See OCGA 40-3-35
(b). The certificate of title fails to show a release by the lienholder, Trust Company Bank of Middle Georgia, a condition precedent before Sutton Trucking Company, Inc., the listed title owner, could effectuate a transfer of title to the alleged new owner, Mid-State. OCGA 40-3-32
(d). Also, if the transfer of ownership occurred on the date which Sutton contends, it is unclear why a title penalty for failing to apply for the transfer of title within 90 days of the date of sale was required.
Sutton's apparently unsuccessful effort to transfer title in March 1990 undermines his contention that he just discovered the change in ownership on the eve of trial. Nor has Sutton offered a reasonable explanation for his sudden discovery of the exculpatory information.
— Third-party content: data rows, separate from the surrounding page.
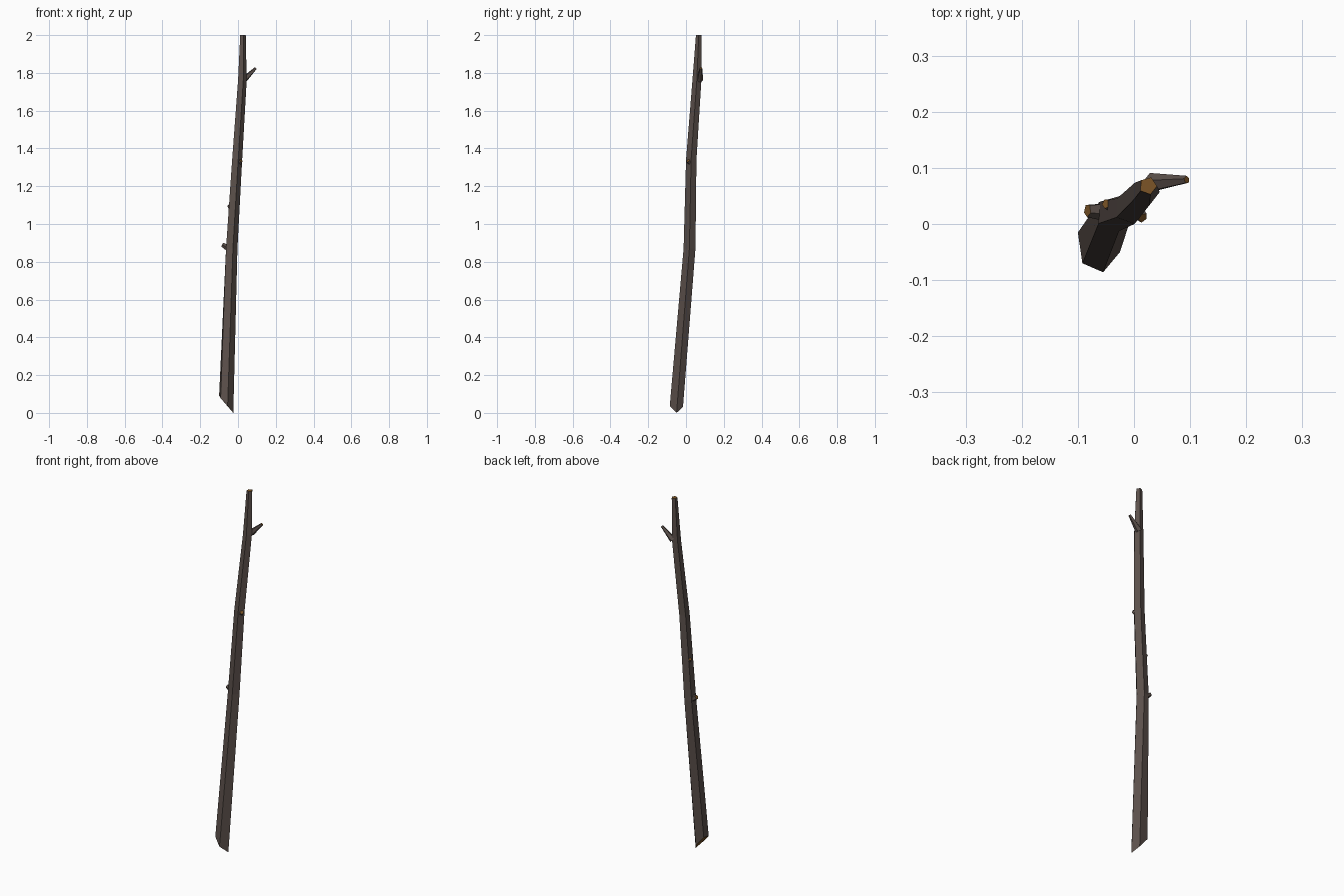
import bpy, bmesh, math
from mathutils import Vector

if "Cube" in bpy.data.objects:
    bpy.data.objects.remove(bpy.data.objects["Cube"])


def material(name, rgb):
    m = bpy.data.materials.new(name)
    m.diffuse_color = (*rgb, 1)
    m.use_nodes = True
    m.node_tree.nodes["Principled BSDF"].inputs["Base Color"].default_value = m.diffuse_color
    return m


bark = material("dark bark", (0.105, 0.080, 0.070))
wood = material("cut wood", (0.20, 0.09, 0.02))


def skin(name, rings, start_mat, end_mat):
    """Skin equal-length point rings into a flat-shaded closed solid."""
    bm = bmesh.new()
    rows = [[bm.verts.new(p) for p in r] for r in rings]
    n = len(rows[0])
    for a, b in zip(rows, rows[1:]):
        for i in range(n):
            j = (i + 1) % n
            bm.faces.new((a[i], a[j], b[j], b[i]))
    bm.faces.new(rows[0][::-1]).material_index = start_mat
    bm.faces.new(rows[-1]).material_index = end_mat
    bmesh.ops.recalc_face_normals(bm, faces=bm.faces)
    me = bpy.data.meshes.new(name)
    bm.to_mesh(me)
    bm.free()
    me.materials.append(bark)
    me.materials.append(wood)
    ob = bpy.data.objects.new(name, me)
    bpy.context.collection.objects.link(ob)
    return ob


def ring(x, y, z, r):
    """Horizontal five-sided stem section."""
    return [(x + r * math.cos(math.radians(-2 + 72 * i)),
             y + r * math.sin(math.radians(-2 + 72 * i)), z) for i in range(5)]


# main stem, with a slanted cut at the foot
foot = [(-0.025, -0.050, 0.0), (-0.050, -0.016, 0.032), (-0.100, -0.015, 0.092),
        (-0.092, -0.070, 0.078), (-0.055, -0.086, 0.037)]
skin("stem", [foot,
              ring(-0.036, 0.019, 0.87, 0.033),
              ring(-0.007, 0.028, 1.34, 0.029),
              ring(0.021, 0.058, 1.76, 0.025),
              ring(0.025, 0.068, 2.0, 0.016)], 1, 1)


def twig(name, a, b, r0, r1, sides=5):
    """Tapered side shoot from a to b with a cut end."""
    a, b = Vector(a), Vector(b)
    q = (b - a).to_track_quat('Z', 'Y')
    rings = []
    for c, r in ((a, r0), (b, r1)):
        rings.append([c + q @ Vector((r * math.cos(math.tau * i / sides),
                                      r * math.sin(math.tau * i / sides), 0))
                      for i in range(sides)])
    skin(name, rings, 0, 1)


# side shoots and broken stubs
twig("upper_twig", (0.030, 0.073, 1.762), (0.094, 0.079, 1.825), 0.018, 0.007)
twig("lower_stub", (-0.045, 0.022, 0.868), (-0.083, 0.024, 0.891), 0.018, 0.012)
twig("middle_stub", (0.000, 0.025, 1.318), (0.016, 0.011, 1.335), 0.015, 0.010)
twig("back_knot", (-0.025, 0.030, 1.07), (-0.050, 0.036, 1.10), 0.016, 0.009)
See Prophecy Corp. v. Charles Rossignol, Inc., 256 Ga. 27
, 30 (2) (343 SE2d 680
2. The trial court erroneously granted summary judgment to Sutton. Even if Sutton had been entitled to withdraw his admissions and amend his answer and the pretrial order, in so doing, jury questions would have been created. Admissions formally withdrawn from the pleadings are no longer solemn admissions in judicio; nevertheless, a jury may accord them credence and effect upon the trial of a case. Stallings v. Britt, 204 Ga. 250, 254 (2) (49 SE2d 517) (1948). See Wood v. Claxton, 199 Ga. 809 (1) (35 SE2d 455) (1945). Having determined in Division 1 that the trial court erred in permitting Sutton to withdraw his admissions and amend his answer and the pretrial order, summary judgment must be reversed.
Fulcher, Hagler, Reed, Hanks & Harper, James E. Enoch, Jr., Glover & Blount, Percy J. Blount, Judson L. Green III, for appellee.